I noticed Jack and Grace were the most popular baby names last year. You can easily check up on the CSO Visual to find out where your own name featured with newly born babies in 2023. I checked mine. In 2023 ‘Denis’ was ranked 224 of all baby boys recorded in Ireland; in total 20 baby boys were given the name Denis. I ran the check for the three who accompanied Jesus up Tabor Mountain in today’s gospel – Peter, James and John. James ranks the third most popular boys name, and that’s a consistent trend over the last few years. John is further back at 31, while Peter comes in at 130, all well ahead of Denis!

The context for today’s gospel is that the three disciples were feeling demoralised and fearful about talk of Jesus’ imminent death; perhaps they felt that the goal they had been working towards was not the goal of which Jesus was now talking. Maybe like ourselves they had slumped a little. And while we might turn to a therapist or coach, they turned to Jesus and he brought them up a high mountain to see things from a new, broader perspective. The moment of glory they visualised, while not being able to capture it by erecting tents, its memory would sustain them for tougher times ahead. And they too, in time, would embolden their even more deflated colleagues who were not part of that Transfiguration experience.

Safeguarding Sunday is about putting children, young people, vulnerable adults at the heart of parish life and its activities. It is an opportunity to acknowledge the many who serve in the ministry of safeguarding across our many parishes. Safeguarding, as the Diocesan Review by the National Board attested to in their report is very much embedded into all our parish activities. Youth activities are critical for the life of our parishes. To those preparing for Confirmation from Baltinglass, Stratford and Grangecon, (hands up!) I encourage you all to get involved in your local parish – become an altar server, sing in a choir or whatever might keep you engaged in your local parish to allow you to deepen your understanding of faith. Safeguarding in its proper understanding is not about having no activities and therefore no risks but having plenty of activities, properly supervised and organised. Our parishes are safe places for young people, in ways the parish is like an extension of the family.

Family is very important to us. On March 8th, Friday week, we will asked to vote on two referendums, one deals with ‘family’; the second with ‘care’. The family, based on the exclusive, life-long and life-giving public commitment of marriage, is the foundational cell of society and essential to the common good. The reality of the family corresponds to the unchanging plan of God for humanity. Of course there are families in all our parishes which are not founded on marriage. Pope Francis speaks of the “challenging mosaic made up of many different realities”. While marriage entails a public and legal commitment, the term ‘durable relationship’ is shrouded in legal uncertainty and open to wide interpretation. Various commentators have suggested that such a term risks leading to unforeseen and unintended consequences.

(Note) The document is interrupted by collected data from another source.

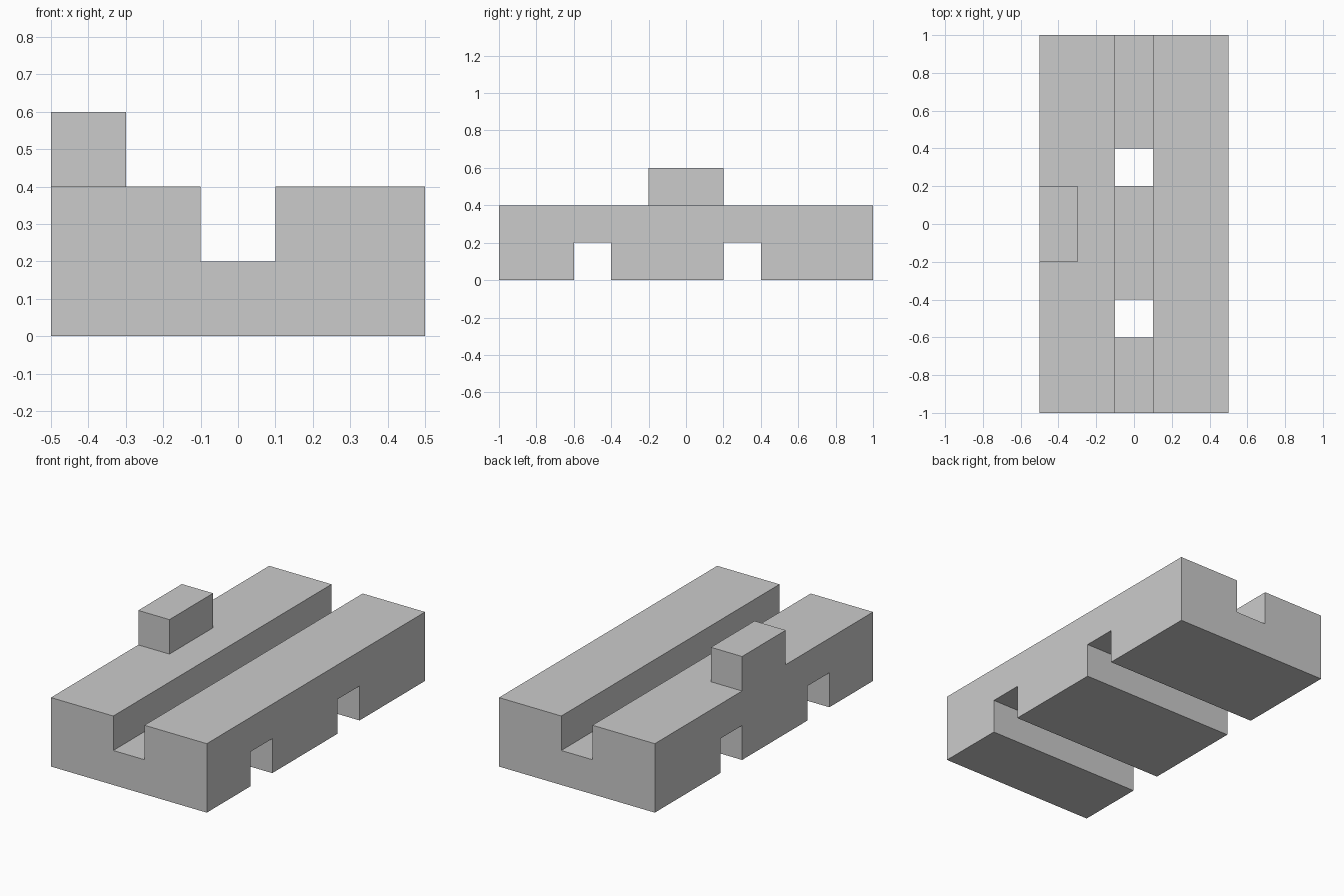
import bpy
import bmesh

if "Cube" in bpy.data.objects:
    bpy.data.objects.remove(bpy.data.objects["Cube"], do_unlink=True)

grey = bpy.data.materials.new("plain_grey")
grey.use_nodes = True
colour = (0.6, 0.6, 0.6, 1)
grey.diffuse_color = colour
grey.node_tree.nodes["Principled BSDF"].inputs["Base Color"].default_value = colour


def box(name, x, y, z):
    """Box spanning the given (low, high) range on each axis."""
    mesh = bpy.data.meshes.new(name)
    bm = bmesh.new()
    bmesh.ops.create_cube(bm, size=1)
    for v in bm.verts:
        v.co = [span[0] if c < 0 else span[1] for c, span in zip(v.co, (x, y, z))]
    bm.to_mesh(mesh)
    bm.free()
    mesh.materials.append(grey)
    obj = bpy.data.objects.new(name, mesh)
    bpy.context.collection.objects.link(obj)
    return obj


def combine(target, tool, operation):
    """Apply an exact boolean and discard the tool."""
    mod = target.modifiers.new(tool.name, 'BOOLEAN')
    mod.operation = operation
    mod.solver = 'EXACT'
    mod.object = tool
    bpy.context.view_layer.objects.active = target
    bpy.ops.object.modifier_apply(modifier=mod.name)
    bpy.data.objects.remove(tool, do_unlink=True)


# Main slab
body = box("slotted_block", (-0.5, 0.5), (-1, 1), (0, 0.4))

# Lengthwise channel in the top
combine(body, box("channel_cutter", (-0.1, 0.1), (-1.1, 1.1), (0.2, 0.5)), 'DIFFERENCE')

# Cross grooves underneath, opening into the channel
for y in (-0.6, 0.2):
    combine(body, box("groove_cutter", (-0.6, 0.6), (y, y + 0.2), (-0.1, 0.2)), 'DIFFERENCE')

# Raised lug, flush with the outer side
combine(body, box("side_lug", (-0.5, -0.3), (-0.2, 0.2), (0.4, 0.6)), 'UNION')
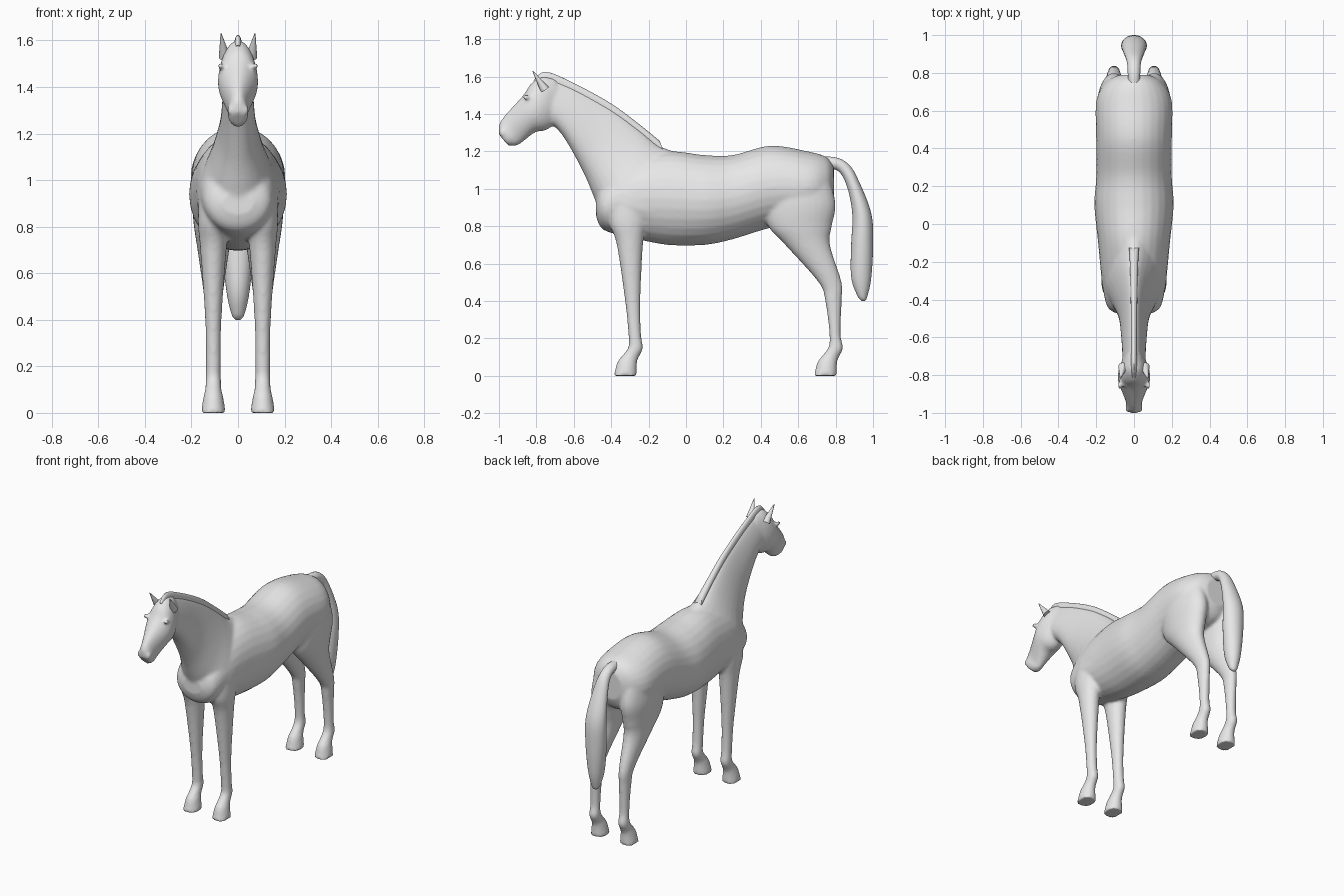
import bpy, bmesh, math
from mathutils import Matrix, Vector

cube = bpy.data.objects.get("Cube")
if cube:
    bpy.data.objects.remove(cube)

coat = bpy.data.materials.new("plain grey")
coat.use_nodes = True
grey = (0.8, 0.8, 0.8, 1)
coat.diffuse_color = grey
coat.node_tree.nodes["Principled BSDF"].inputs["Base Color"].default_value = grey


def spline(rows, steps):
    """Smooth curve through rows of numbers."""
    points = [Vector(row) for row in rows]
    last = len(points) - 1
    curve = []
    for i in range(last):
        before, start = points[max(i - 1, 0)], points[i]
        end, after = points[i + 1], points[min(i + 2, last)]
        leave, arrive = (end - before) / 2, (after - start) / 2
        for step in range(steps):
            t = step / steps
            blend = t * t * (3 - 2 * t)
            curve.append(start.lerp(end, blend)
                         + leave * t * (1 - t) ** 2 - arrive * t * t * (1 - t))
    return curve + [points[last]]


def loft(bm, rows, centre_x=0, taper=0, sides=28, steps=6):
    """Skin oval rings. Row: y and z of one edge, y and z of the other, half width."""
    rings = []
    for y1, z1, y2, z2, half_width in spline(rows, steps):
        first, second = Vector((centre_x, y1, z1)), Vector((centre_x, y2, z2))
        middle, reach = (first + second) / 2, (first - second) / 2
        ring = []
        for k in range(sides):
            angle = math.tau * k / sides
            across = half_width * math.sin(angle) * (1 - taper * math.cos(angle))
            spot = middle + reach * math.cos(angle) + Vector((across, 0, 0))
            ring.append(bm.verts.new(spot))
        rings.append(ring)
    faces = [bm.faces.new(rings[0]), bm.faces.new(rings[-1])]
    for ring, following in zip(rings, rings[1:]):
        for k in range(sides):
            n = (k + 1) % sides
            faces.append(bm.faces.new((ring[k], following[k], following[n], ring[n])))
    bmesh.ops.recalc_face_normals(bm, faces=faces)


def blob(bm, centre, size):
    """Small oval swelling."""
    matrix = Matrix.Translation(centre) @ Matrix.Diagonal((*size, 1))
    bmesh.ops.create_uvsphere(bm, u_segments=16, v_segments=10, radius=1, matrix=matrix)


def finish(name, bm):
    """Turn the bmesh into a named, smooth shaded object."""
    mesh = bpy.data.meshes.new(name)
    bm.to_mesh(mesh)
    bm.free()
    mesh.materials.append(coat)
    part = bpy.data.objects.new(name, mesh)
    bpy.context.collection.objects.link(part)
    bpy.ops.object.select_all(action="DESELECT")
    part.select_set(True)
    bpy.context.view_layer.objects.active = part
    bpy.ops.object.shade_smooth_by_angle(angle=math.radians(50))
    return part


def leg_rows(upper, fetlock_y):
    """Upper rows (z, y, half depth, half width), then the shared fetlock and hoof."""
    foot = [(.15, fetlock_y, .04, .033), (.1, fetlock_y - .03, .048, .035),
            (.07, fetlock_y - .045, .053, .042), (0, fetlock_y - .055, .062, .054)]
    return [(y - depth, z, y + depth, z, width) for z, y, depth, width in upper + foot]


body = bmesh.new()

# Trunk from breast to rump: y, top, underside, half width
trunk = [(-.48, .95, .85, .07), (-.44, 1.04, .78, .14), (-.3, 1.15, .74, .17),
         (-.1, 1.2, .7, .19), (.1, 1.18, .7, .21), (.25, 1.18, .73, .2),
         (.45, 1.23, .79, .2), (.65, 1.2, .82, .2), (.75, 1.17, .86, .15),
         (.79, 1.12, .93, .08)]
loft(body, [(y, top, y, low, width) for y, top, low, width in trunk])

# Neck, narrower along the crest
neck = [(-.03, 1.19, -.22, .76, .17), (-.14, 1.23, -.42, .8, .16),
        (-.25, 1.32, -.49, .95, .11), (-.4, 1.43, -.55, 1.09, .076),
        (-.6, 1.54, -.65, 1.27, .062), (-.75, 1.6, -.72, 1.35, .058)]
loft(body, neck, taper=.35)

# Head, from the poll to the muzzle
loft(body, [(-.7, 1.59, -.68, 1.37, .045), (-.77, 1.6, -.72, 1.33, .072),
            (-.83, 1.56, -.76, 1.31, .085), (-.87, 1.5, -.81, 1.3, .082),
            (-.97, 1.39, -.88, 1.245, .046), (-1, 1.34, -.91, 1.23, .044),
            (-1, 1.29, -.95, 1.23, .034)])

front_leg = leg_rows([(.95, -.3, .11, .06), (.82, -.31, .1, .066), (.7, -.3, .07, .056),
                      (.4, -.285, .041, .035), (.22, -.274, .034, .032)], -.27)
hind_leg = leg_rows([(1.08, .6, .16, .08), (.92, .61, .19, .092), (.8, .61, .17, .083),
                     (.7, .65, .12, .068), (.5, .77, .062, .04), (.4, .788, .044, .034),
                     (.22, .797, .03, .03)], .8)
for side in (-1, 1):
    for rows in (front_leg, hind_leg):
        loft(body, rows, centre_x=side * .106)
    # Eye and nostril swellings
    blob(body, (side * .076, -.855, 1.49), (.012, .022, .014))
    blob(body, (side * .032, -.98, 1.3), (.014, .018, .022))

# Fuse the solid parts into one soft skin
horse = finish("body", body)
fuse = horse.modifiers.new("fuse", "REMESH")
fuse.mode = "VOXEL"
fuse.voxel_size = .01
fuse.use_smooth_shade = True
soften = horse.modifiers.new("soften", "SMOOTH")
soften.factor = .5
soften.iterations = 5

# Ears, leaning forward and outward
for side, name in ((1, "left_ear"), (-1, "right_ear")):
    root, tip = Vector((side * .058, -.755, 1.53)), Vector((side * .073, -.82, 1.63))
    lean = (tip - root).to_track_quat("Z", "Y").to_matrix().to_4x4()
    ear = bmesh.new()
    bmesh.ops.create_cone(ear, cap_ends=True, segments=16, radius1=.025, radius2=.002,
                          depth=(tip - root).length,
                          matrix=Matrix.Translation((root + tip) / 2) @ lean)
    finish(name, ear)

# Mane ridge, following the crest of the neck and ending in a forelock
mane = bmesh.new()
ridge = [(y, z + .025, y + .03, z - .06, .01 + width / 10) for y, z, _, _, width in neck[1:]]
loft(mane, ridge + [(-.815, 1.58, -.79, 1.55, .012)], sides=16)
finish("mane", mane)

# Tail, arching out of the rump and hanging behind
tail = bmesh.new()
loft(tail, [(.7, 1.17, .72, 1.1, .03), (.8, 1.168, .79, 1.105, .033), (.87, 1.13, .835, 1.07, .037),
            (.92, 1.05, .87, .98, .05), (.99, .87, .89, .85, .067), (1, .7, .883, .7, .066),
            (.99, .52, .883, .53, .05), (.968, .42, .915, .43, .028), (.955, .4, .94, .4, .01)])
finish("tail", tail)
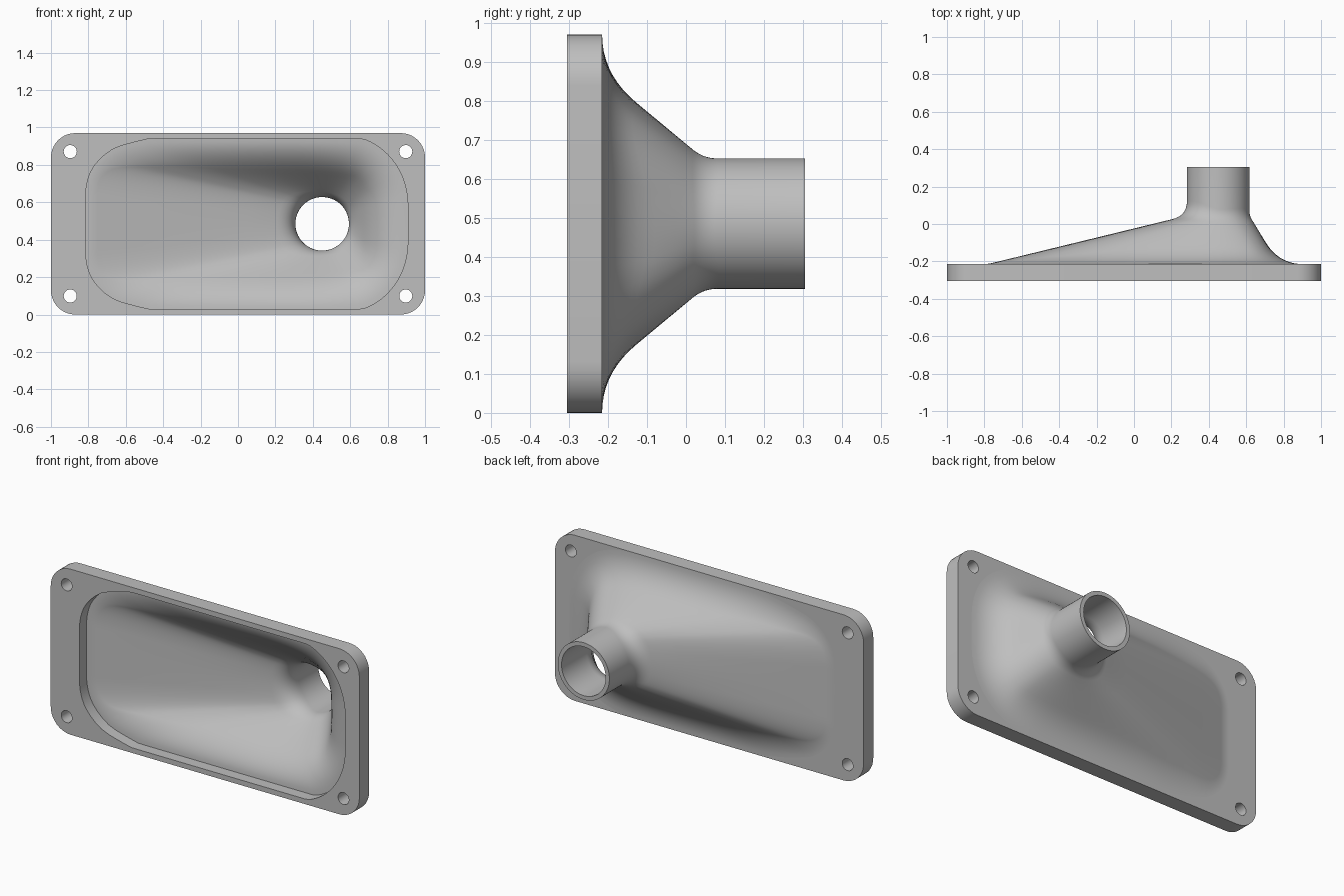
import bpy, bmesh, math
from mathutils import Vector

cube = bpy.data.objects.get("Cube")
if cube:
    bpy.data.objects.remove(cube)

MID_Z = 0.485
BACK, FRONT, TUBE_END = -0.215, -0.305, 0.305
TUBE_X, TUBE_R, SEAT = 0.45, 0.167, 0.045
WALL = 0.024

grey = bpy.data.materials.new("light_grey")
grey.use_nodes = True
colour = (0.52, 0.52, 0.52, 1)
grey.diffuse_color = colour
grey.node_tree.nodes["Principled BSDF"].inputs["Base Color"].default_value = colour


def chaikin(pts):
    out = [pts[0]]
    for a, b in zip(pts, pts[1:]):
        out += [a.lerp(b, 0.25), a.lerp(b, 0.75)]
    return out + [pts[-1]]


def resample(pts, count):
    # even spacing along the path, counting tube angle as length too
    dist = [0]
    for a, b in zip(pts, pts[1:]):
        dist.append(dist[-1] + (b - a).length)
    out, k = [], 0
    for i in range(count + 1):
        d = dist[-1] * i / count
        while k < len(pts) - 2 and dist[k + 1] < d:
            k += 1
        out.append(pts[k].lerp(pts[k + 1], (d - dist[k]) / (dist[k + 1] - dist[k])))
    return out


# Upper half of the funnel foot: x, height above middle, matching tube angle
foot = [(-0.785, 0, 180), (-0.785, 0.31, 140), (-0.5, 0.372, 125), (-0.2, 0.383, 115),
        (0.6, 0.383, 75), (0.775, 0.27, 35), (0.775, 0, 0)]
half = [Vector((x, z, math.radians(a))) for x, z, a in foot]
for _ in range(3):
    half = chaikin(half)
half = resample(half, 64)
foot = half + [Vector((p.x, -p.y, -p.z)) for p in half[-2:0:-1]]
N = len(foot)


def bezier(a, b, c, steps=9):
    return [a.lerp(b, t).lerp(b.lerp(c, t), t) for t in (i / steps for i in range(steps + 1))]


def spoke(i, wall, limit):
    """Profile from plate to tube end: foot fillet, straight slope, neck fillet."""
    p = foot[i]
    step = foot[(i + 1) % N] - foot[i - 1]
    n = Vector((-step.y, 0, step.x)).normalized()
    radial = Vector((math.cos(p.z), 0, math.sin(p.z)))
    base = Vector((p.x, BACK, p.y))
    top = Vector((TUBE_X, SEAT, 0)) + radial * TUBE_R
    h = SEAT - BACK
    d1, d2 = (base - top).dot(n), (base - top).dot(radial)
    turn1 = math.tan(math.atan2(h, d1) / 2)
    turn2 = math.tan(math.atan2(d2, h) / 2)
    # move the whole profile inward by the wall thickness
    base -= n * wall * turn1 + Vector((0, wall, 0))
    top -= radial * wall + Vector((0, wall * turn2, 0))
    t1, t2 = (0.24 + wall) * turn1, (0.1 + wall) * turn2
    rim = base + n * t1
    rim.z = max(-limit, min(limit, rim.z))
    f1 = min(t1 / math.hypot(h, d1), 0.55)
    f2 = min(t2 / math.hypot(h, d2), 0.4)
    a, b = base.lerp(top, f1), base.lerp(top, 1 - f2)
    path = bezier(rim, base, a)
    path += [a.lerp(b, k / 6) for k in range(1, 6)]
    path += bezier(b, top, top + Vector((0, t2, 0)))
    end = path[-1].copy()
    end.y = TUBE_END
    return path + [end]


def finish(ob):
    ob.data.materials.clear()
    ob.data.materials.append(grey)
    bpy.ops.object.select_all(action='DESELECT')
    ob.select_set(True)
    bpy.context.view_layer.objects.active = ob
    bpy.ops.object.shade_smooth_by_angle(angle=math.radians(32))


# Hollow funnel and tube as one closed shell
bm = bmesh.new()
columns, opening = [], []
for i in range(N):
    inner = spoke(i, WALL, 0.455)
    opening.append((inner[0].x, inner[0].z))
    loop = spoke(i, 0, 0.485) + inner[::-1]
    columns.append([bm.verts.new(v + Vector((0, 0, MID_Z))) for v in loop])
for i in range(N):
    a, b = columns[i - 1], columns[i]
    for j in range(len(a)):
        bm.faces.new((a[j - 1], a[j], b[j], b[j - 1]))
bmesh.ops.recalc_face_normals(bm, faces=bm.faces)
mesh = bpy.data.meshes.new("funnel_and_tube")
bm.to_mesh(mesh)
bm.free()
funnel = bpy.data.objects.new("funnel_and_tube", mesh)
bpy.context.collection.objects.link(funnel)
finish(funnel)


# Flange plate: rounded rectangle with opening and four screw holes
def arc(cx, cy, r, start, sweep, steps):
    angles = [math.radians(start + sweep * k / steps) for k in range(steps + 1)]
    return [(cx + r * math.cos(t), cy + r * math.sin(t)) for t in angles]


R = 0.13
corners = [(1, 1), (-1, 1), (-1, -1), (1, -1)]
outline, holes = [], []
for q, (sx, sy) in enumerate(corners):
    outline += arc(sx * (1 - R), sy * (MID_Z - R), R, 90 * q, 90, 10)
    holes.append(arc(sx * 0.897, sy * 0.386, 0.035, 0, 360, 28)[:-1])

curve = bpy.data.curves.new("flange_plate", 'CURVE')
curve.dimensions = '2D'
curve.fill_mode = 'BOTH'
curve.extrude = (BACK - FRONT) / 2
for ring in [outline, opening] + holes:
    spline = curve.splines.new('POLY')
    spline.points.add(len(ring) - 1)
    for pt, (x, y) in zip(spline.points, ring):
        pt.co = (x, y, 0, 1)
    spline.use_cyclic_u = True
plate = bpy.data.objects.new("flange_plate", curve)
bpy.context.collection.objects.link(plate)
plate.location = (0, (BACK + FRONT) / 2, MID_Z)
plate.rotation_euler = (math.pi / 2, 0, 0)
bpy.ops.object.select_all(action='DESELECT')
plate.select_set(True)
bpy.context.view_layer.objects.active = plate
bpy.ops.object.convert(target='MESH')
plate = bpy.context.view_layer.objects.active
bm = bmesh.new()
bm.from_mesh(plate.data)
bmesh.ops.remove_doubles(bm, verts=bm.verts, dist=0.0001)
bmesh.ops.recalc_face_normals(bm, faces=bm.faces)
bm.to_mesh(plate.data)
bm.free()
finish(plate)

The second referendum addresses ‘care’. Contrary to recent commentary, the present constitutional provision emphatically does not state that a “woman’s place is in the home”, neither does it excuse men of their duties to the home and family. Is it reasonable to ask what benefit is it to Irish society to delete terms such as ‘woman’, ‘mother’ and ‘home’ from the Constitution? The State has failed to financially acknowledge tole of women in the home; once again there is no indication that there will be provision for the adequate financial remuneration of carers. The proposed term ‘strive to support’ seems to weaken any State constitutional responsibility.

I cannot emphasise more strongly how important it is to exercise our democratic right and vote. We can pride ourselves in a country that guarantees that freedom to vote. The longer version of the Bishop’s Statement will be available on KandLe and all other platforms.